Posted on Thursday, November 4, 2010
House Republicans have made punching bags of Fannie Mae and Freddie Mac, criticizing the federal bailout of the mortgage giants and promising to end the government’s longstanding use of the companies to reduce the cost of mortgage loans.
But the Republican takeover of the House could make that goal more difficult to achieve.
Until now, Democrats have been solely responsible for the fates of Fannie and Freddie and, in the current political climate, even longtime allies like Representative Barney Frank of Massachusetts have agreed that the companies must go.
But the Obama administration wants to replace Fannie and Freddie with some new form of federal subsidy. And that means Republicans and Democrats now face a choice: compromise, or stand firm and try to blame the other party.

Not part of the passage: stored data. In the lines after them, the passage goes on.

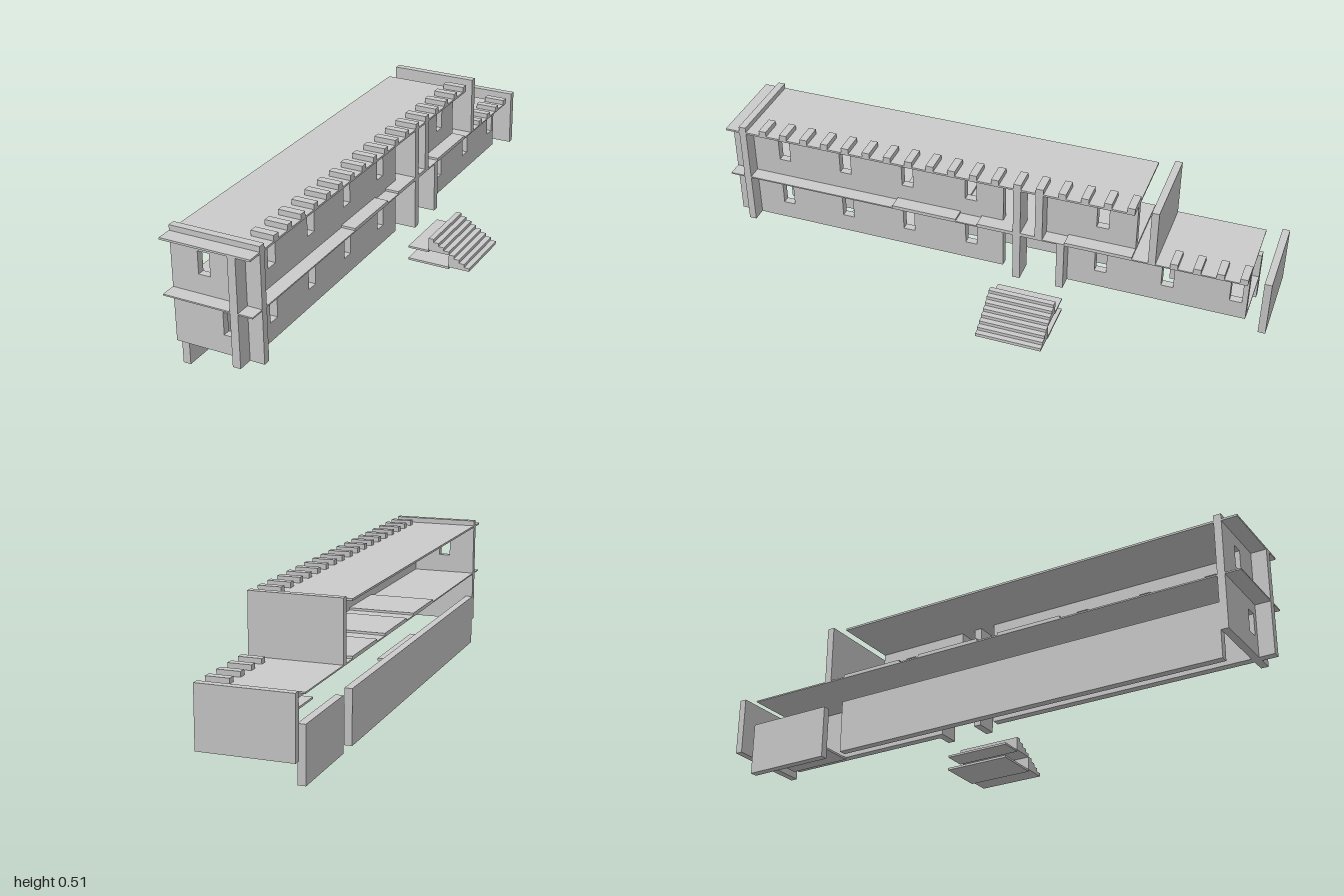
import * as THREE from 'three';

const mat = new THREE.MeshStandardMaterial({ color: 0xcccccc, flatShading: true });

export function createModel() {
  const root = new THREE.Group();

  const add = (name, geo) => {
    const m = new THREE.Mesh(geo, mat);
    m.name = name;
    root.add(m);
    return m;
  };

  // Box given by its limits on each axis
  const box = (name, x0, x1, y0, y1, z0, z1) => {
    const m = add(name, new THREE.BoxGeometry(x1 - x0, y1 - y0, z1 - z0));
    m.position.set((x0 + x1) / 2, (y0 + y1) / 2, (z0 + z1) / 2);
  };

  const rectPoints = (u0, u1, v0, v1) =>
    [[u0, v0], [u1, v0], [u1, v1], [u0, v1]].map(p => new THREE.Vector2(...p));

  // Flat panel with rectangular window holes [u0, u1, v0, v1]
  const panel = (u0, u1, v0, v1, holes, depth) => {
    const s = new THREE.Shape(rectPoints(u0, u1, v0, v1));
    holes.forEach(h => s.holes.push(new THREE.Path(rectPoints(...h))));
    return new THREE.ExtrudeGeometry(s, { depth, bevelEnabled: false });
  };

  const BACK = -0.28, FRONT = 0.04;      // slab limits across x
  const WIN = 0.0215;                    // half window width
  const LOW = [0.172, 0.251], HIGH = [0.364, 0.443];

  // Long facade walls with regular windows
  const facade = (name, z0, z1, y0, y1, centres, [w0, w1]) => {
    const holes = centres.map(c => [c - WIN, c + WIN, w0, w1]);
    const g = panel(z0, z1, y0, y1, holes, 0.028);
    g.rotateY(-Math.PI / 2);
    g.translate(-0.012, 0, 0);
    add(name, g);
  };
  const bays = [0.8, 0.56, 0.32, 0.08];
  facade('lowerFacadeLong', -0.04, 1, 0.105, 0.292, bays, LOW);
  facade('lowerFacadeShort', -0.92, -0.28, 0.105, 0.292, [-0.4, -0.64, -0.88], LOW);
  facade('upperFacadeLong', -0.04, 1, 0.297, 0.483, bays, HIGH);
  facade('upperFacadeShort', -0.52, -0.2, 0.297, 0.483, [-0.4], HIGH);

  // End wall with one window per floor, rising above the roof
  const endWall = panel(BACK, FRONT, 0.105, 0.509,
    [[-0.102, -0.06, ...LOW], [-0.182, -0.14, ...HIGH]], 0.026);
  endWall.translate(0, 0, 0.92);
  add('windowedEndWall', endWall);

  // Cross walls at the far end
  box('upperCrossWall', BACK, FRONT, 0.292, 0.509, -0.603, -0.577);
  box('farEndWall', BACK, FRONT, 0.105, 0.315, -1, -0.974);

  // Fins beside the entrance
  box('entranceFin', -0.04, FRONT, 0.105, 0.483, -0.12, -0.093);
  box('lowerFin', -0.04, FRONT, 0.105, 0.292, -0.28, -0.253);
  box('upperFin', -0.04, FRONT, 0.297, 0.483, -0.2, -0.173);

  // Rear walls
  box('rearWallLong', BACK, -0.253, 0.01, 0.2, -0.52, 0.92);
  box('rearWallShort', BACK, -0.253, 0.01, 0.2, -0.92, -0.6);

  // Roof and middle floor, with raised floor panels
  box('roof', BACK, FRONT, 0.483, 0.49, -0.52, 1);
  box('middleFloor', BACK, FRONT, 0.292, 0.297, -0.92, 1);
  [0.12, -0.2, -0.52].forEach(z => box('raisedFloorPanel', BACK, FRONT, 0.297, 0.305, z, z + 0.24));

  // Ground floor panels
  box('groundFloorNarrow', -0.253, -0.12, 0.097, 0.105, 0.2, 0.6);
  box('groundFloorWide', -0.253, -0.04, 0.097, 0.105, -0.92, -0.68);

  // Joist ends along both roofs
  const joist = (z, y0, y1) => box('joist', -0.04, FRONT, y0, y1, z - 0.0135, z + 0.0135);
  for (let i = 0; i < 18; i++) joist(-0.507 + i * 0.08, 0.49, 0.509);
  for (let i = 0; i < 4; i++) joist(-0.907 + i * 0.08, 0.297, 0.315);

  // Entrance landings and two flights of four steps
  box('lowerLanding', FRONT, 0.2, 0, 0.008, -0.28, -0.04);
  box('upperLanding', FRONT, 0.12, 0.049, 0.056, -0.28, -0.04);
  const flight = (name, x0, y0) => {
    const s = new THREE.Shape();
    s.moveTo(x0, y0);
    s.lineTo(x0 + 0.08, y0);
    for (let i = 0; i < 4; i++) {
      const x = x0 + 0.08 - i * 0.02, y = y0 + (i + 1) * 0.0122;
      s.lineTo(x, y);
      s.lineTo(x - 0.02, y);
    }
    s.closePath();
    const g = new THREE.ExtrudeGeometry(s, { depth: 0.24, bevelEnabled: false });
    g.translate(0, 0, -0.28);
    add(name, g);
  };
  flight('lowerSteps', 0.2, 0.008);
  flight('upperSteps', 0.12, 0.056);

  return root;
}
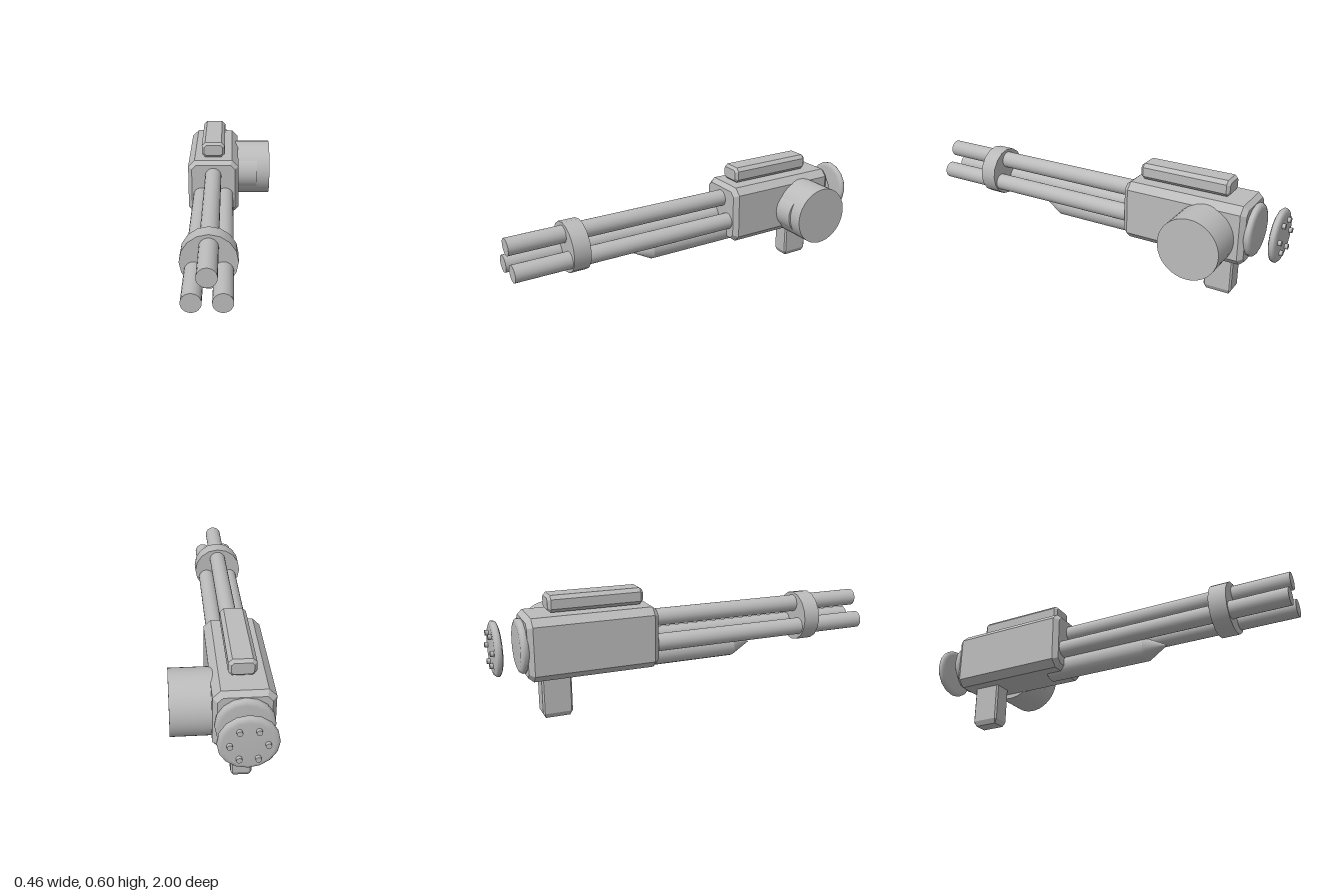
import * as THREE from 'three';

const AXIS_X = -0.0925, AXIS_Y = 0.365;

export function createModel() {
  const model = new THREE.Group();
  model.name = 'rotaryGun';
  const metal = new THREE.MeshStandardMaterial({ color: 0xbbbbbb });
  metal.name = 'plain grey metal';

  const add = (name, geometry, x, y, z) => {
    const mesh = new THREE.Mesh(geometry, metal);
    mesh.name = name;
    mesh.position.set(x, y, z);
    model.add(mesh);
    return mesh;
  };

  // Cylinder lying along z
  const rod = (r, length, sides) =>
    new THREE.CylinderGeometry(r, r, length, sides).rotateX(Math.PI / 2);

  // Box with chamfered long edges (c) and ends inset by b over a length t, centred
  const chamferBox = (w, h, d, c, b, t) => {
    const x = w / 2, y = h / 2;
    const shape = new THREE.Shape([
      [x - c, -y], [x, -y + c], [x, y - c], [x - c, y],
      [-x + c, y], [-x, y - c], [-x, -y + c], [-x + c, -y],
    ].map(([px, py]) => new THREE.Vector2(px, py)));
    const geo = new THREE.ExtrudeGeometry(shape, {
      depth: d - 2 * t, bevelEnabled: true, bevelSegments: 1,
      bevelSize: b, bevelOffset: -b, bevelThickness: t,
    });
    return geo.translate(0, 0, -d / 2 + t);
  };

  // Receiver, top block and grip
  add('body', chamferBox(0.274, 0.304, 0.64, 0.035, 0.02, 0.025), -0.092, 0.364, -0.517);
  add('topBlock', chamferBox(0.125, 0.082, 0.47, 0.018, 0.013, 0.015), -0.0925, 0.562, -0.487);
  add('grip', chamferBox(0.097, 0.146, 0.26, 0.008, 0.013, 0.024).rotateX(Math.PI / 2),
    -0.0915, 0.13, -0.692);

  // Three barrels held by a clamp ring
  for (let i = 0; i < 3; i++) {
    const a = Math.PI / 2 + (i * Math.PI * 2) / 3;
    add('barrel', rod(0.044, 1.24, 24),
      AXIS_X + 0.075 * Math.cos(a), 0.36 + 0.075 * Math.sin(a), 0.38);
  }
  add('barrelClamp', rod(0.13, 0.088, 16), AXIS_X, AXIS_Y, 0.672);

  // Pointed rod beneath the barrels
  add('lowerRod', rod(0.06, 0.555, 20), AXIS_X, 0.249, -0.0275);
  add('lowerRodTip', new THREE.ConeGeometry(0.06, 0.112, 20).rotateX(Math.PI / 2),
    AXIS_X, 0.249, 0.306);

  // Side drum with a raised feed bulge on its front
  add('drum', new THREE.CylinderGeometry(0.154, 0.154, 0.223, 40).rotateZ(Math.PI / 2),
    0.1165, 0.341, -0.637);
  add('drumFeed', new THREE.CylinderGeometry(0.11, 0.11, 0.15, 32).rotateZ(Math.PI / 2),
    0.08, 0.341, -0.582);

  // Rounded rear flange and the separate end disc
  const disc = (r, d) => new THREE.LatheGeometry([
    [0, -d / 2], [r - 0.022, -d / 2], [r - 0.006, -d / 2 + 0.006], [r, -d / 6],
    [r, d / 6], [r - 0.006, d / 2 - 0.006], [r - 0.022, d / 2], [0, d / 2],
  ].map(([px, py]) => new THREE.Vector2(px, py)), 16).rotateX(Math.PI / 2);
  add('rearFlange', disc(0.132, 0.042), AXIS_X, AXIS_Y, -0.847);
  add('endDisc', disc(0.132, 0.038), AXIS_X, AXIS_Y, -0.965);

  // Six studs on the end disc
  for (let i = 0; i < 6; i++) {
    const a = (i * Math.PI) / 3;
    add('stud', rod(0.013, 0.024, 12),
      AXIS_X + 0.08 * Math.cos(a), AXIS_Y + 0.08 * Math.sin(a), -0.988);
  }
  return model;
}
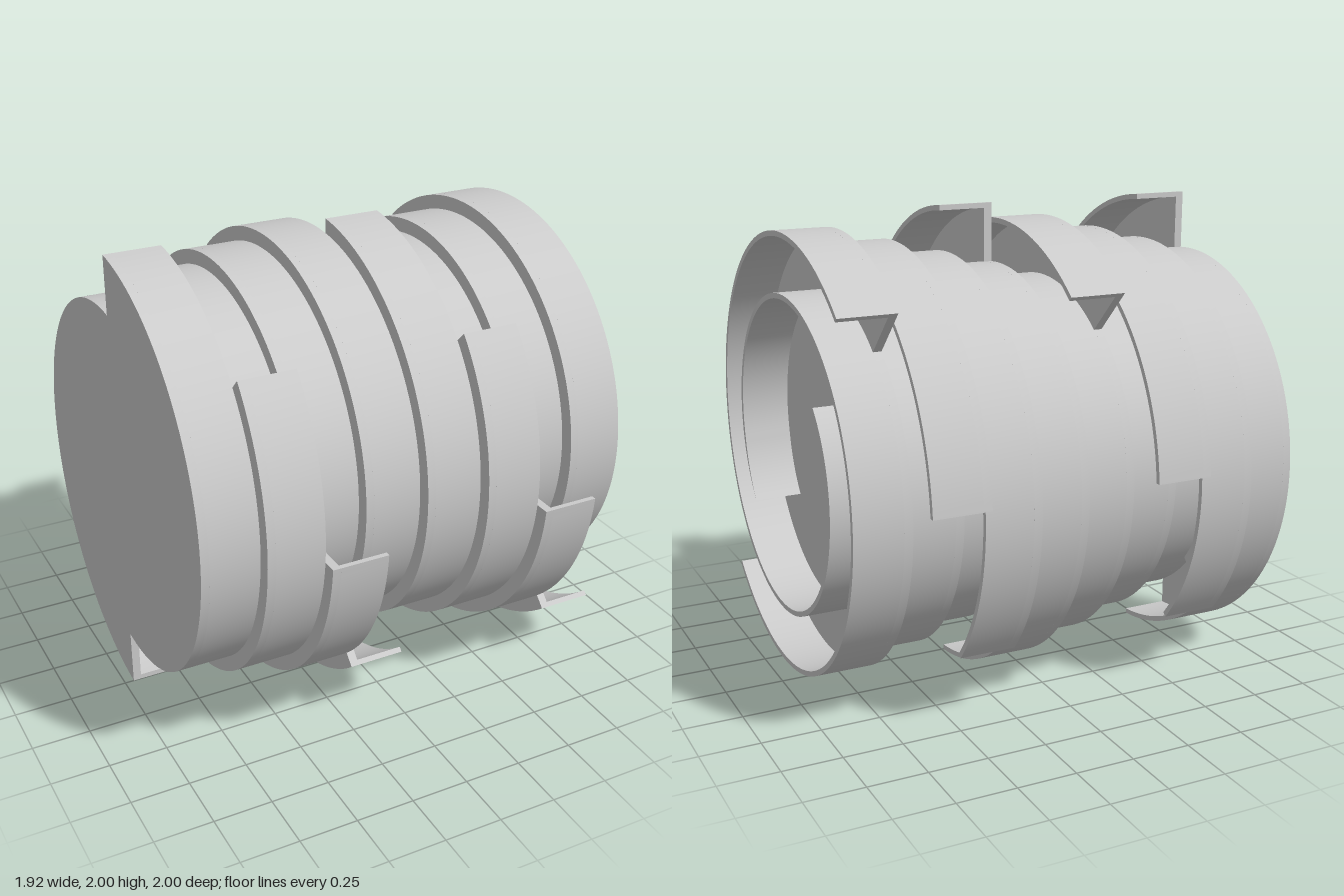
import * as THREE from 'three';
import { toCreasedNormals } from 'three/addons/utils/BufferGeometryUtils.js';

const LAYERS = 8, WIDTH = 0.24, PLATE = 0.035, WALL = 0.022;
const TURN = Math.PI * 2;

// Point on the spiral: t = 0 is the inner start, t = 1 the outer end one turn later (clockwise)
function spiralPoint(t, inset = 0, phase = 0) {
  const r = 0.5 + 0.5 * t - inset;
  const a = phase + (1 - t) * TURN;
  return new THREE.Vector2(r * Math.cos(a), r * Math.sin(a));
}

function extrude(points, depth, z) {
  const geo = new THREE.ExtrudeGeometry(new THREE.Shape(points), { depth, bevelEnabled: false });
  geo.translate(0, 0, z);
  return toCreasedNormals(geo, 0.5);
}

// Back plate: outer halves of the two spirals joined by radial steps
function plateGeometry() {
  const pts = [], n = 72;
  for (const phase of [0, -Math.PI])
    for (let i = 0; i <= n; i++) pts.push(spiralPoint(0.5 + 0.5 * i / n, 0, phase));
  return extrude(pts, PLATE, 0);
}

// Thin spiral wall, one full turn, tapering to a point at its inner end
function wallGeometry() {
  const outer = [], inner = [], n = 144, start = 0.022;
  for (let i = 0; i <= n; i++) {
    const t = start + (1 - start) * i / n;
    outer.push(spiralPoint(t));
    if (i > 0) inner.push(spiralPoint(t, WALL * Math.min(1, (t - start) / 0.09)));
  }
  return extrude([...outer, ...inner.reverse()], WIDTH - PLATE, PLATE);
}

export function createModel() {
  const model = new THREE.Group();
  model.name = 'spiralRotor';
  const mat = new THREE.MeshStandardMaterial({ color: 0xcccccc });
  const plateGeo = plateGeometry();
  const wallGeo = wallGeometry();

  // Stack of identical layers, each turned an eighth of a turn from the last
  const stack = new THREE.Group();
  stack.name = 'layerStack';
  for (let i = 0; i < LAYERS; i++) {
    const layer = new THREE.Group();
    layer.name = `layer${i + 1}`;
    const plate = new THREE.Mesh(plateGeo, mat);
    plate.name = 'backPlate';
    layer.add(plate);
    for (let k = 0; k < 2; k++) {
      const wall = new THREE.Mesh(wallGeo, mat);
      wall.name = `spiralWall${k + 1}`;
      wall.rotation.z = k * Math.PI;
      layer.add(wall);
    }
    layer.position.z = (i - LAYERS / 2) * WIDTH;
    layer.rotation.z = Math.PI / 2 + i * Math.PI / 4;
    stack.add(layer);
  }
  // Lay the stack axis along x and stand it on the ground
  stack.rotation.y = Math.PI / 2;
  stack.position.y = 1;
  model.add(stack);
  return model;
}
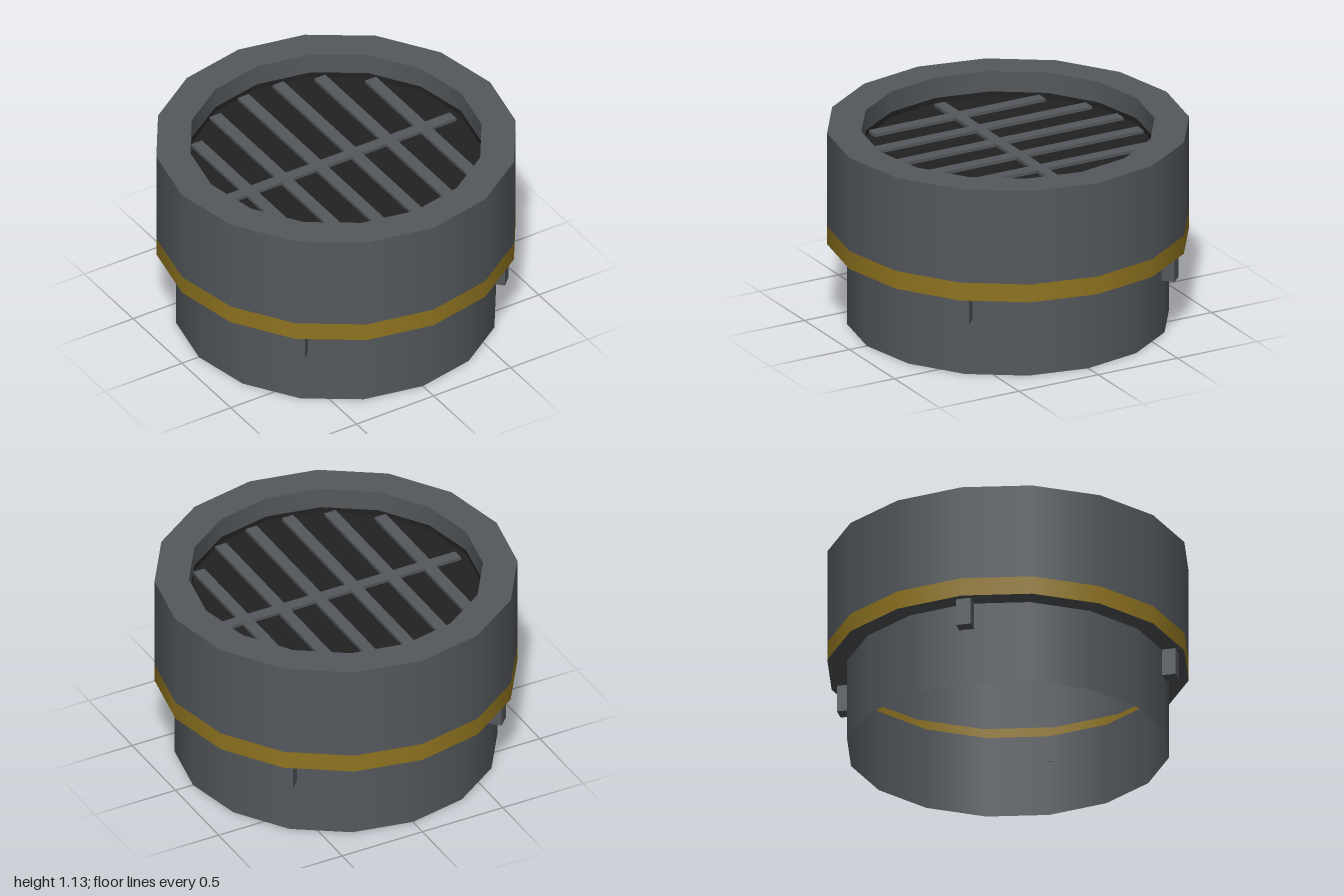
import * as THREE from 'three';

const SIDES = 16;

export function createModel() {
  const model = new THREE.Group();
  const material = (name, color) => {
    const m = new THREE.MeshStandardMaterial({ color, side: THREE.DoubleSide });
    m.name = name;
    return m;
  };
  const metal = material('grey metal', 0x55595d);
  const brass = material('dull yellow', 0x8f7420);
  const dark = material('dark interior', 0x222222);

  const add = (name, geometry, mat) => {
    const mesh = new THREE.Mesh(geometry, mat);
    mesh.name = name;
    model.add(mesh);
    return mesh;
  };
  // One lathed strip between two [radius, height] points; separate strips keep rims sharp
  const strip = (name, mat, a, b) =>
    add(name, new THREE.LatheGeometry([new THREE.Vector2(...a), new THREE.Vector2(...b)], SIDES), mat);

  // Hollow shell, from the open foot up over the rim and down inside
  strip('lowerSleeve', metal, [0.89, 0], [0.89, 0.475]);
  strip('shoulder', metal, [0.89, 0.475], [1, 0.475]);
  strip('yellowBand', brass, [1, 0.475], [1, 0.58]);
  strip('upperCollar', metal, [1, 0.58], [1, 1.13]);
  strip('topRim', metal, [1, 1.13], [0.81, 1.13]);
  strip('innerWall', metal, [0.81, 1.13], [0.81, 1.01]);
  strip('recessEdge', dark, [0.81, 1.01], [0.81, 0.98]);
  strip('recessFloor', dark, [0.81, 0.98], [0, 0.98]);

  // Grille bars, each trimmed to fit the round opening
  const barY = 0.988;
  for (const x of [-0.565, -0.34, -0.113, 0.113, 0.34, 0.565]) {
    const length = 2 * Math.sqrt(0.78 ** 2 - x ** 2);
    add('grilleBar', new THREE.BoxGeometry(0.07, 0.02, length), metal).position.set(x, barY, 0);
  }
  add('grilleCrossbar', new THREE.BoxGeometry(1.52, 0.022, 0.065), metal).position.set(0, barY, 0);

  // Four locking lugs under the shoulder, on the diagonals
  for (let i = 0; i < 4; i++) {
    const angle = Math.PI / 4 + i * Math.PI / 2;
    const lug = add('lockingLug', new THREE.BoxGeometry(0.083, 0.155, 0.075), metal);
    lug.position.set(0.922 * Math.sin(angle), 0.3975, 0.922 * Math.cos(angle));
    lug.rotation.y = angle;
  }
  return model;
}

There are powerful reasons to expect that speechmaking will eventually yield to deal-making. Most experts agree that Fannie and Freddie should not survive. The failure to act could anger voters. And something must be done by the end of 2012, when current law requires the government to end its support for the companies.
But House Republicans campaigned on the repeated promise to liquidate the companies, and to allow nothing similar to take their place.
Some Democrats, meanwhile, say privately that they do not mind the status quo. The companies are serving their purpose, making sure that families get mortgage loans. Meanwhile, government ownership means the companies are no longer free to chase after profits, which is how they got into trouble.
Brian Gardner, a political analyst for the investment bank Keefe, Bruyette & Woods “The gap between Treasury and House Republicans is going to be pretty wide. It seems to me we’re in a gridlock state probably for the next two years. I think we’re going to be talking a lot about Fannie and Freddie, I just don’t see an end game.”
Leading House Republicans have been unequivocal in their demands for the government to sever ties with Fannie Mae and Freddie Mac. Representative Spencer Bachus, the Alabama Republican who is likely to become chairman of the Financial Services Committee, has expressed support for legislation that would require the government to start the process immediately.
In a recent interview with CNBC, he said that the loss of government subsidies for mortgages might be painful for borrowers but was necessary. “Right now there is an addiction to government funding and we have to break that addiction,” Mr. Bachus said in the interview. “With any addiction there is a long withdrawal process, but you have to start and you have to start now.”
Some analysts doubt Republicans will sustain this hard line. Powerful constituencies, including the national associations of real estate agents and home builders, have publicly called for the government to maintain a role in housing finance. So have many leading figures in the mortgage industry.
“I would think that it is in nobody’s interest to let this fester, either for financial market reasons or for political ones,” said Karen Shaw Petrou, managing partner of Federal Financial Analytics, which tracks political issues for financial industry clients.
The Obama administration, for its part, has said repeatedly that the companies should be replaced. Legislation passed earlier this year requires the administration to present Congress with a proposal by January. While the details remain under consideration, one much-discussed possibility is a new form of government insurance, in which lenders would pay the government to absorb catastrophic losses.
Both sides have shown a willingness to delay the debate, expressing a common concern for stability in the housing market. The government, mostly through Fannie and Freddie, backs more than 90 percent of new mortgage loans. As a result, calls for change are often accompanied by acknowledgments that now may not be the moment.
The improving health of the two companies could also diminish the sense of urgency. Freddie Mac reported Wednesday that it lost $4.1 billion in the third quarter. The company said it needed $100 million in new federal support, increasing the total cost of its bailout to $64.2 billion. The new request, however, is minuscule in comparison to past quarters, buttressing a recent federal report that found the bailout of the companies may be substantially complete. Fannie Mae will report earnings on Friday.
All of this has convinced some observers that the mortgage industry is not likely to be transformed by Washington, at least not for the next several years.
“I think the market has in general been pretty consistent in looking past the headline risk of this to the fundamental constancy of mortgages and mortgage finance in the United States,” said Jeremy Diamond, managing director of Annaly Capital Management, a leading investor in mortgage securities. “I wouldn’t call the market sanguine, I would just call it realistic.” NYTBy BINYAMIN APPELBAUM